‘Becoming an author changed my life’
Dr Jo Dixon, author of The Missing Link in Dementia and Swimming in Circles
My first book, a memoir, is an account of the mystery illness that struck me down in my early 40s. After poor health eventually forced me to take early retirement from my job as a hospital consultant in Norwich, I turned to writing about my experiences. After finishing my manuscript and getting my mum to check it, I decided I ought to get it professionally edited before trying to find an agent and publisher. Danielle was quick to get back to me, and I was impressed by her enthusiasm and the fact she wasn’t fazed by the genre of my book – she dealt with both nonfiction and fiction. Initially, Danielle had some really good ideas about changing the structure of the story to make it less chronological. Buoyed by this experience, I decided to go down the self-publishing route and enlisted Danielle’s help once again. This proved to be a great experience, as she took all the hassle out of the publishing process while making all my ideas possible and involving me every step of the way. Since then, I have published a second book with Danielle, an ecofiction novel called Swimming in Circles, and I am working on a young adult novel, which she is also going to publish.

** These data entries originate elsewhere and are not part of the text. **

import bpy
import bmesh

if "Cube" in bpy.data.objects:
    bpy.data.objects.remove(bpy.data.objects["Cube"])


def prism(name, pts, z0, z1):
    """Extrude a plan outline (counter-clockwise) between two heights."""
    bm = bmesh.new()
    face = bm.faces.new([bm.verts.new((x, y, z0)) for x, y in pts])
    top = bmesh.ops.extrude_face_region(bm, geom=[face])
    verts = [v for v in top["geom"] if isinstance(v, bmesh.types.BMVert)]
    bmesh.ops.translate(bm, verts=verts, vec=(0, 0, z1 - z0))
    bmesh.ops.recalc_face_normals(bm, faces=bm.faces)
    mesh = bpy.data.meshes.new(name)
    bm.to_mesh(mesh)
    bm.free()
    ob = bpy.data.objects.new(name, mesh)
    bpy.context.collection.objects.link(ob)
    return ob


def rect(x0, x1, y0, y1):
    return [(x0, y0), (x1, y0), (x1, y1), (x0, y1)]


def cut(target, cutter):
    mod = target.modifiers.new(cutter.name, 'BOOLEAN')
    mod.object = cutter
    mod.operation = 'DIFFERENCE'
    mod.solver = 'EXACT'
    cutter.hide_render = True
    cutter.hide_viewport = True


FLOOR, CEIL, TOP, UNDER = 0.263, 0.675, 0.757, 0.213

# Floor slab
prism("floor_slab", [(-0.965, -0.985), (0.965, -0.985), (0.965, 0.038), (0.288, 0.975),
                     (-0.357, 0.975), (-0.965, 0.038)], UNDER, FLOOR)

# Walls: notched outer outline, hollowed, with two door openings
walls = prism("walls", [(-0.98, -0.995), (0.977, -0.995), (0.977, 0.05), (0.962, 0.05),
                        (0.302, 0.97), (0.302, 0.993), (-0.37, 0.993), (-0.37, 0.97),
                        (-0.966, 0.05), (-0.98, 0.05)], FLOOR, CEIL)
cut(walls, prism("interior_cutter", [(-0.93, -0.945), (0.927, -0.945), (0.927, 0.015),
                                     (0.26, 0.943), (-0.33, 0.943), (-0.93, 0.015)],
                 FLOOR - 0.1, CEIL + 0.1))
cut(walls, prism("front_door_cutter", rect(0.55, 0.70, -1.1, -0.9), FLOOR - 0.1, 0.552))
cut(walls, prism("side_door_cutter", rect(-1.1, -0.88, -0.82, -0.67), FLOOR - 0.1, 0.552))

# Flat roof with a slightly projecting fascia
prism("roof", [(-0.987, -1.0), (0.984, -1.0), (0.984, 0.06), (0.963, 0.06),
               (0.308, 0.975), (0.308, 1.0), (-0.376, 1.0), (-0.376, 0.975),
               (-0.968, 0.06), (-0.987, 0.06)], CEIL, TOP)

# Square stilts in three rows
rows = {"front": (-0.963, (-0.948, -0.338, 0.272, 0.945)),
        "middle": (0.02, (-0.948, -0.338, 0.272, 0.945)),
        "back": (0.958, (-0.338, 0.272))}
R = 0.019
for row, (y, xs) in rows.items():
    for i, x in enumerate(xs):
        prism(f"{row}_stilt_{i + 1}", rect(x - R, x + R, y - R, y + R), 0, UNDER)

Writing is my hobby, and it has really changed my life. After retiring, I wanted to spend my time doing something meaningful that would allow me to think deeply about things, which I’d done throughout my career in medicine, and explore my creative side. I feel extremely proud of both my books, and I have received emails from people around the world who are interested in the environmental issues I explore in my work. I keep in contact with readers through my blog and Twitter page and was also asked to write an article for a major health website. My books are also in libraries across Norfolk and stocked in bookshops. Being a self-published author has given me such a buzz and I would advise anyone wanting to get their work out there to go for it.